By Amol Agrawal
RBI has issued a flurry of press releases on non-banking finance companies (NBFCs) recently. The purpose of these regulations is to bridge the regulatory gaps between commercial banks and NBFCs/cooperatives. Traditionally, regulators have adopted a strict regulatory approach for commercial banks, but followed a light touch regulation for NBFCs. This is because banks receive deposits from general public whereas NBFCs draw their funds mainly from financial institutions primarily banks. As banks are much better-informed than the public, there is a belief that NBFCs need not be regulated as strictly as banks. Light regulation helps them innovate.
The belief of different regulatory structures was turned on its head in the wake of the 2008 crisis. The investment banks such as Lehman Brothers invested in housing markets and financed these investments from banks via the interbank market, while insurance giant such as AIG developed complex financial derivatives investing in the housing sector. Once the prices in housing markets started declining, the investment banks and insurance firm started making large losses. These losses soon spread to the banking system as NBFCs are connected to the overall system via a complex maze of interlinkages. The global financial system was also connected to the US financial system bringing the entire global financial system and global economy to a halt.
The global financial crisis earned a new name for the NBFCs—shadow banks, called so as they worked like banks but without being regulated as strictly, thus under the shadow. The crisis also led to lot of discussion around shadow-banking, and what could be done to bridge the regulatory gaps between banks and non-banks. The term was seen as derogatory, seeming to suggest that they only carried out shadowy financial activities, which was not the case. Accordingly, in 2017, the Financial Stability Board, an international body that monitors and makes recommendations on the global financial system, recommended changing the name from shadow banks to non-bank financial entities.

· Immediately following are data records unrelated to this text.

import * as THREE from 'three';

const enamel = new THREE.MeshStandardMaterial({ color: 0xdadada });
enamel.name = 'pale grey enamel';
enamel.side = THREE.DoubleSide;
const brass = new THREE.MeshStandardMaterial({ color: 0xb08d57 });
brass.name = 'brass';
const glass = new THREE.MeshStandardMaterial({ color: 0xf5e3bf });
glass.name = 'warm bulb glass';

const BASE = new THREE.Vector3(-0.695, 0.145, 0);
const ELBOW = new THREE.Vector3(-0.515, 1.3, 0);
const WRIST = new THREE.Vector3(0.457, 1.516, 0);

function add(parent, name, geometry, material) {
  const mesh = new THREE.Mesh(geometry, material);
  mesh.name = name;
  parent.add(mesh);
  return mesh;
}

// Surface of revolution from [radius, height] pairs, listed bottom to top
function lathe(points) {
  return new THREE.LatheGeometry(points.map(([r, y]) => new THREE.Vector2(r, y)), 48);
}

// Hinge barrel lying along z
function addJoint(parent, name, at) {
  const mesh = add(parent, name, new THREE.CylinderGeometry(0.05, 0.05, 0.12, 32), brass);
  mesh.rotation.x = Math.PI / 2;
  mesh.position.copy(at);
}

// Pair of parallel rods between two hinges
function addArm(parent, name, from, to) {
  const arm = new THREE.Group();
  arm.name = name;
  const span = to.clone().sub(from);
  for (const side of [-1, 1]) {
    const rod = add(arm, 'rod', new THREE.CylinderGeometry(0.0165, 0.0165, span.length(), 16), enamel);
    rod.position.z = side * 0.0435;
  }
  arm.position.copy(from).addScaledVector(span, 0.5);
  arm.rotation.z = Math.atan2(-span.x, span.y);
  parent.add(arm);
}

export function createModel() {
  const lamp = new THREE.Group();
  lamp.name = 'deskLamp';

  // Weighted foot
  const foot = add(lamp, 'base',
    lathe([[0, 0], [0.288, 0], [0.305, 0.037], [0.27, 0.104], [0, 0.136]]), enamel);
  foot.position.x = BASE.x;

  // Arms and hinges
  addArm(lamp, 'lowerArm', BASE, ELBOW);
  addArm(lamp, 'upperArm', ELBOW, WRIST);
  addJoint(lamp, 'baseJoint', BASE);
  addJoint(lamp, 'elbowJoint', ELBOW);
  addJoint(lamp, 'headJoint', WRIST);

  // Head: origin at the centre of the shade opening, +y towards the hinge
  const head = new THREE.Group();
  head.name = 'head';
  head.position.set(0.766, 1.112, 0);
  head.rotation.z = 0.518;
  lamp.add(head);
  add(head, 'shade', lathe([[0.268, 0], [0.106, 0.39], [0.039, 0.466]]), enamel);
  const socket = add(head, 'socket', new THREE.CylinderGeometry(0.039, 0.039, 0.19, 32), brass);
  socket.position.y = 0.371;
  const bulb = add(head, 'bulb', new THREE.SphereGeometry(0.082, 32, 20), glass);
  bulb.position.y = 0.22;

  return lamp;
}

Given this global backdrop, let us analyse the NBFC situation in India. While India did not face an NBFC crisis in 2008, we did face a crisis a decade later, in 2018. The failure of the IL&FS group put other NBFCs under the spotlight. The other NBFCs struggled to get funds from banks, their major source of finance. RBI does not provide direct funds to NBFCs, and thus opened a special window via banks for supporting NBFCs. Even before 2018, there has been a long history of NBFC failure and RBI efforts to regulate them. Post-Independence, RBI did not pay much attention to NBFCs as their share in overall financial activity was negligible. As a result, the Banking Regulation Act (1949), did not have any clause for regulating NBFCs. RBI’s thinking began to change in 1960s with failures and frauds in certain NBFCs. In 1963, the RBI Act was amended, allowing the regulator to inspect and monitor the NBFCs. Since then, there have been multiple committees to study the NBFC sector. The committees have suggested reforms which have been mainly around strengthening capital base of the NBFCs, higher prudential norms, and so on. RBI has acted on the suggestions, but gaps have remained given the nature of the NBFC sector. One major reason for these gaps is that there are multiple types of NBFCs that have mushroomed over the years and are regulated by multiple type of regulators.
In 2021, RBI worked around this problem by classifying all its regulated NBFCs into four layers, based on size: base layer, middle layer, upper layer and top layer. This scale-based regulation allows RBI to initiate regulations based on size rather than type of NBFCs (the case earlier). RBI has recently passed multiple regulations attempting to strengthen regulatory and compliance requirements at Middle (NBFC-ML) and Upper Layers (NBFC-UL) of NBFCs.
First, it has asked NBFC-UL to maintain capital equity ratio at 9%, similar to that for banks. Second, it has applied the large exposure framework on NBFC-UL, which minimises loans to one or more interconnected counterparties. Third, RBI has issued guidelines restricting granting loans and advances to directors and their relatives. It has also advised NBFCs to follow loan appraisal policies carefully while lending to the real estate sector. Fourth, the central bank has come up with legal entity identifiers (LEIs), where codes are given to individual borrowers of a certain large amount. The LEIs were first applied to commercial banks and have been now extended to NBFC-UL and cooperatives. Fifth, RBI has asked the NBFCs to appoint a chief compliance officer, similar to that of commercial banks. The above reforms are welcome as they bring NBFC regulation closer to that of commercial banks. RBI has also applied these regulations at middle and upper layers NBFCs, leaving the base layer to continue evolving and innovating.
The author is Assistant professor, economics, Ahmedabad University